Once the rear mounting plate has been reinstalled, you will note there is about a 5/32 inch clearance between the fans and the rear plate, (see photo above). This is more then adequate clearance for the fans to work properly and allow collimating adjustments.


In the photo, above, you will note I am using a Radio Shack Coaxial DC Power Jack, catalogue #274-1563A. The “black and red” wires from the CPU fans are the only wires you will use. The yellow wire you will find on the fans are for a sensor used in computers and not needed for this application. The mounting plate used to attach the Coaxial DC Power Jack to was made from scrap, semi rigid plastic, cut to fit and drilled with three holes. The jack hole is 7/16 inch and the screw holes will very depending on the mounting screws you decide to use.

I have cut a recess in the top of the jack mounting hole to accommodate the “nut” that you will have to screw onto the jack from the rear to secure the jack mounting plate to allow the jack mounting to be flush with the mirror mounting plate.

Make sure that when you assemble the jack parts just before you solder the wires to the jack, you first place the jack nut, jack lock washer and mounting plate over the wires and “in that order.” Now, strip about 3/8 inch of insulation from the ends of the red and black wires. Twist all the black wires together and then, all of the red wires together. The center pole of the Coaxial DC Power Jack is the “HOT” or “positive pole” where the “RED” wires will be soldered. The outside metal tab is the “ground” or “negative pole” where the “BLACK” wires will be soldered. Please refer to the photo above.

Once you have completed the soldering work, assemble the jack hardware, plastic plate, washer, then screw the jack nut firmly onto the jack, holding the mounting plate secure. Once this has been completed, you are now ready to secure the mounting plate to the rear mirror mounting plate as seen in the photo below. This mounting is very neat and low profile that will not detract from the looks of your Starfinder.

That’s it, your finished with the exception of testing the fans with a 12 volt power supply.


To power your new cooling fans, I recommend the following DC cords.

1. Radio Shack Lighter Socket, DC Extension Cord with On/Off Switch, 10 foot.

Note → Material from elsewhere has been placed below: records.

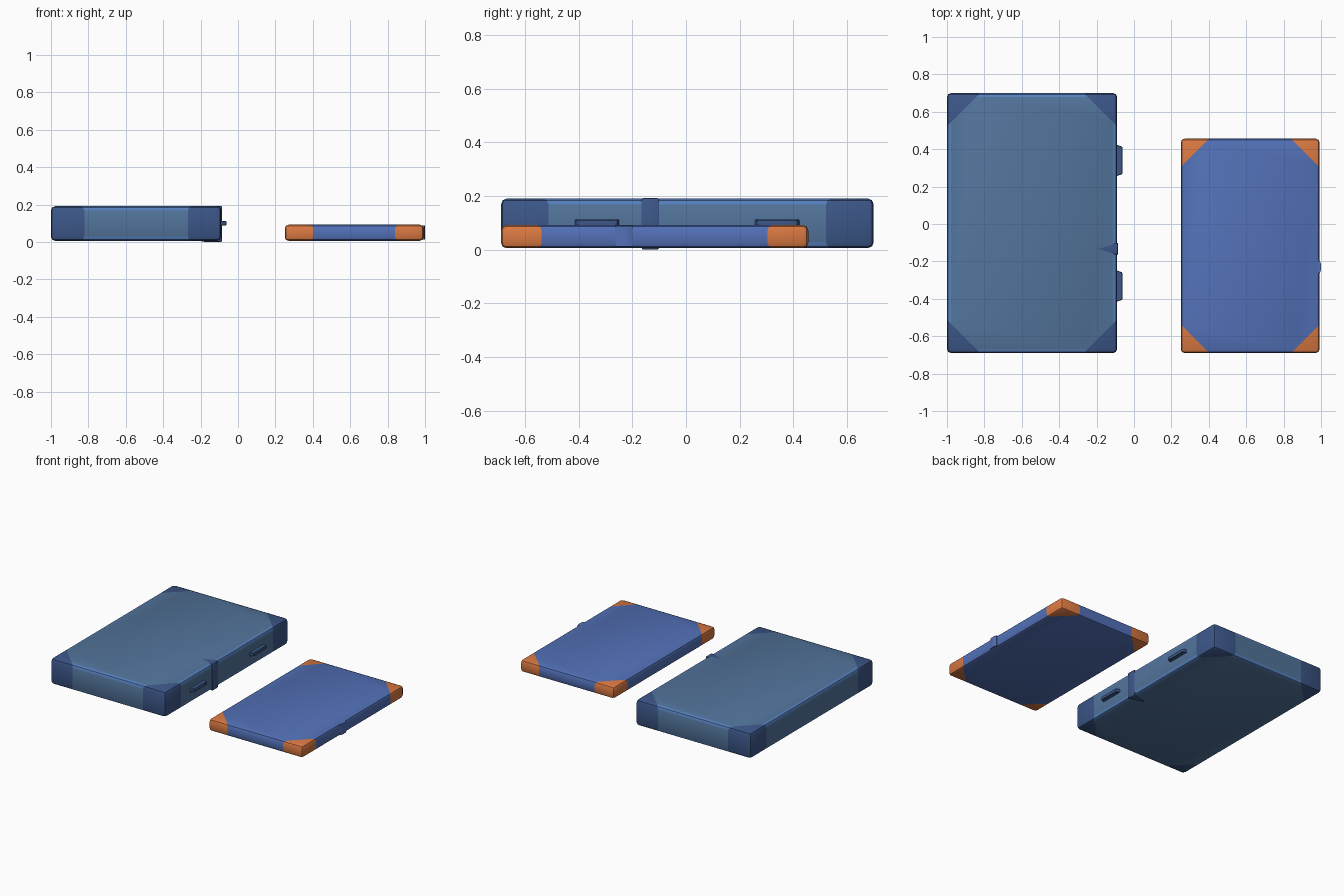
import bpy, bmesh
from mathutils import Vector

if "Cube" in bpy.data.objects:
    bpy.data.objects.remove(bpy.data.objects["Cube"])


def material(name, rgb):
    m = bpy.data.materials.new(name)
    m.diffuse_color = (*rgb, 1)
    m.use_nodes = True
    m.node_tree.nodes["Principled BSDF"].inputs["Base Color"].default_value = m.diffuse_color
    return m


SLATE = material("slate cover", (0.085, 0.175, 0.33))
NAVY = material("navy", (0.045, 0.095, 0.25))
RIM = material("blue rim", (0.095, 0.22, 0.52))
BLUE = material("blue cover", (0.085, 0.165, 0.48))
ORANGE = material("orange", (0.7, 0.19, 0.055))


def finish(bm, name, mats):
    bmesh.ops.recalc_face_normals(bm, faces=bm.faces)
    me = bpy.data.meshes.new(name)
    bm.to_mesh(me)
    bm.free()
    for m in mats:
        me.materials.append(m)
    ob = bpy.data.objects.new(name, me)
    bpy.context.collection.objects.link(ob)
    bpy.ops.object.select_all(action='DESELECT')
    bpy.context.view_layer.objects.active = ob
    ob.select_set(True)
    bpy.ops.object.shade_smooth_by_angle(angle=0.6)
    return ob


def prism(outline, z0, z1, bevel, segments=2):
    """Extruded outline with rounded edges."""
    bm = bmesh.new()
    face = bm.faces.new([bm.verts.new((x, y, z0)) for x, y in outline])
    ext = bmesh.ops.extrude_face_region(bm, geom=[face])
    top = [v for v in ext["geom"] if isinstance(v, bmesh.types.BMVert)]
    bmesh.ops.translate(bm, verts=top, vec=(0, 0, z1 - z0))
    bmesh.ops.recalc_face_normals(bm, faces=bm.faces)
    if bevel:
        bmesh.ops.bevel(bm, geom=bm.edges[:], offset=bevel, segments=segments,
                        profile=0.5, affect='EDGES')
    return bm


def case(name, x0, x1, y0, y1, z0, z1, bevel, corner, mats):
    """Rounded slab whose corners are cut off diagonally in a second colour."""
    bm = prism([(x0, y0), (x1, y0), (x1, y1), (x0, y1)], z0, z1, bevel)
    cuts = []
    for cx, sx in ((x0, -1), (x1, 1)):
        for cy, sy in ((y0, -1), (y1, 1)):
            p, n = Vector((cx - sx * corner, cy, 0)), Vector((sx, sy, 0)).normalized()
            cuts.append((p, n))
            bmesh.ops.bisect_plane(bm, geom=bm.verts[:] + bm.edges[:] + bm.faces[:],
                                   plane_co=p, plane_no=n)
    bm.normal_update()
    for f in bm.faces:
        c = f.calc_center_median()
        if any((c - p).dot(n) > 0 for p, n in cuts):
            f.material_index = 1
        elif max(abs(a) for a in f.normal) < 0.99:
            f.material_index = 2
    return finish(bm, name, mats)


# Large case and small case
case("large_case", -1, -0.09, -0.69, 0.70, 0.006, 0.191, 0.022, 0.178,
     (SLATE, NAVY, RIM))
case("small_case", 0.25, 0.992, -0.69, 0.456, 0.006, 0.092, 0.02, 0.152,
     (BLUE, ORANGE, BLUE))

# Pointed marker tab wrapped over the large case's side
finish(prism([(-0.205, -0.133), (-0.085, -0.168), (-0.085, -0.098)], 0.0, 0.193, 0.008),
       "marker_tab", [NAVY])

# Thumb bump on the small case's side
finish(prism([(0.93, -0.262), (0.994, -0.262), (1.0, -0.245), (1.0, -0.215),
              (0.994, -0.198), (0.93, -0.198)], 0.012, 0.088, 0.0),
       "thumb_bump", [BLUE])

# Side buttons on the large case
for label, y in (("rear", 0.34), ("front", -0.332)):
    finish(prism([(-0.10, y - 0.083), (-0.09, y - 0.083), (-0.062, y - 0.073),
                  (-0.062, y + 0.073), (-0.09, y + 0.083), (-0.10, y + 0.083)],
                 0.088, 0.112, 0.003, 1),
           label + "_side_button", [NAVY])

Part #270-1557 - This cord has a lighter socket at the other end so you can daisy chain an additional cord, below, in case you need the footage when connecting the cords to your cigarette lighter socket in your vehicle.

2. Radio Shack Lighter Socket, Fuse - Protected Heavy Duty DC Power Cord, 8 foot. Part #270-1534E - This cord has the required male adapter at the other end that fits the Coaxial DC Power Jack you just installed onto the rear mirror mounting plate. This cord would be the only cord you will need if you are using a “Portable 12 volt Power Pac.” However, I do recommend both cords just in case you forgot to charge your power pac and need to run from your vehicles cigarette lighter socket. Eighteen (18) feet of power cords can come in pretty handy at times.

Please use "Back" button to return to previous page.